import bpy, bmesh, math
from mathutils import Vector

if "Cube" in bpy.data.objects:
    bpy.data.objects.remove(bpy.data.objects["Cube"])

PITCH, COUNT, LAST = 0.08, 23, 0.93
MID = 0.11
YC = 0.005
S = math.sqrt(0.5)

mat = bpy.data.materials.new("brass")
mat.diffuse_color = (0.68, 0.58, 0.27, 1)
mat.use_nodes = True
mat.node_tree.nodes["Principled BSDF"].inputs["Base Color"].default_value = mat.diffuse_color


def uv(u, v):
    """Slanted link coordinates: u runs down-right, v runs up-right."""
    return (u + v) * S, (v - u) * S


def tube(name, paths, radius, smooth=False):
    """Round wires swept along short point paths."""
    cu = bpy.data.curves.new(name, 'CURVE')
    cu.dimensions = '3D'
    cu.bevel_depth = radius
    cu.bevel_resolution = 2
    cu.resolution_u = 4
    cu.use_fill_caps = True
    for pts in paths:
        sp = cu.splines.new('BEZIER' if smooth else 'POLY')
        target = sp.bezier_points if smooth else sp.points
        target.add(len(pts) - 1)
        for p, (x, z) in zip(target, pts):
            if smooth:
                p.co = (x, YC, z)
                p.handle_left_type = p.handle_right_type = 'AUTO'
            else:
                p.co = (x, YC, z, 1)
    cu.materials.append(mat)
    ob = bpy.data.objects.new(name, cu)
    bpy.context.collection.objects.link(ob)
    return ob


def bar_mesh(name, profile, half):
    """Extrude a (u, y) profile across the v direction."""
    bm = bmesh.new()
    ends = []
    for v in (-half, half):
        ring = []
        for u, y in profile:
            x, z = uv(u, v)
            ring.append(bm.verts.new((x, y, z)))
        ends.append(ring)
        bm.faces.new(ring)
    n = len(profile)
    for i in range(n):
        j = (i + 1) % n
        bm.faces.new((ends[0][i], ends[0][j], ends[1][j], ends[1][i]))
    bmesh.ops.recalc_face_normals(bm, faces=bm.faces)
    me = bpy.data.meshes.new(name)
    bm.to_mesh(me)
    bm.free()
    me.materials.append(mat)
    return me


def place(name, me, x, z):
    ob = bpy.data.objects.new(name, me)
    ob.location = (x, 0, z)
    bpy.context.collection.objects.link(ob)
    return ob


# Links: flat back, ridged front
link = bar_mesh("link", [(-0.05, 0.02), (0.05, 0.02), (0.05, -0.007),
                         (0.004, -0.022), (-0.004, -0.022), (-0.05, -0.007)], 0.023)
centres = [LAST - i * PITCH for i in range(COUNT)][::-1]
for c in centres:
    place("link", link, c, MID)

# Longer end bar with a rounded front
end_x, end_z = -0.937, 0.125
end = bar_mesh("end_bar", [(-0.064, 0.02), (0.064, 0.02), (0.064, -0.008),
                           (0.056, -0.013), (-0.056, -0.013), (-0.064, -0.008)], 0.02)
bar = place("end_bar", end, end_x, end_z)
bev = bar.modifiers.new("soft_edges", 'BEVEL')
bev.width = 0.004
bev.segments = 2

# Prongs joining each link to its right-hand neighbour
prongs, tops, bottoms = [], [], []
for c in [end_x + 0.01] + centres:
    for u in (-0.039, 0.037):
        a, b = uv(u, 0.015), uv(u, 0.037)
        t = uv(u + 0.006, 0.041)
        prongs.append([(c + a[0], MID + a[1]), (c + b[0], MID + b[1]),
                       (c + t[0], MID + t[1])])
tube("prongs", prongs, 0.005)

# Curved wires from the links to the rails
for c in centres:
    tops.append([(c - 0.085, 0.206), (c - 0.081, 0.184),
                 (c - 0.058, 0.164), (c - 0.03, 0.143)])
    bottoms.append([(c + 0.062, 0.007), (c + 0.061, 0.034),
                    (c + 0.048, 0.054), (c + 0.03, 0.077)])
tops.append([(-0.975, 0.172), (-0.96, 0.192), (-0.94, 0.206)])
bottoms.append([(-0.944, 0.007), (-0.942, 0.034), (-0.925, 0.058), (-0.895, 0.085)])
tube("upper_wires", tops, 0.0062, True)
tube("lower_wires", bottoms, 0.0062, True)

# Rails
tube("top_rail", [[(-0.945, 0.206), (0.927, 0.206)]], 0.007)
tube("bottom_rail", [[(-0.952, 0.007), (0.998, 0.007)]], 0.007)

▸ **Work instruction**
Filter the entries and copy each line with "True".

▸ **Result**
mat.use_nodes = True
    cu.use_fill_caps = True
tube("upper_wires", tops, 0.0062, True)
tube("lower_wires", bottoms, 0.0062, True)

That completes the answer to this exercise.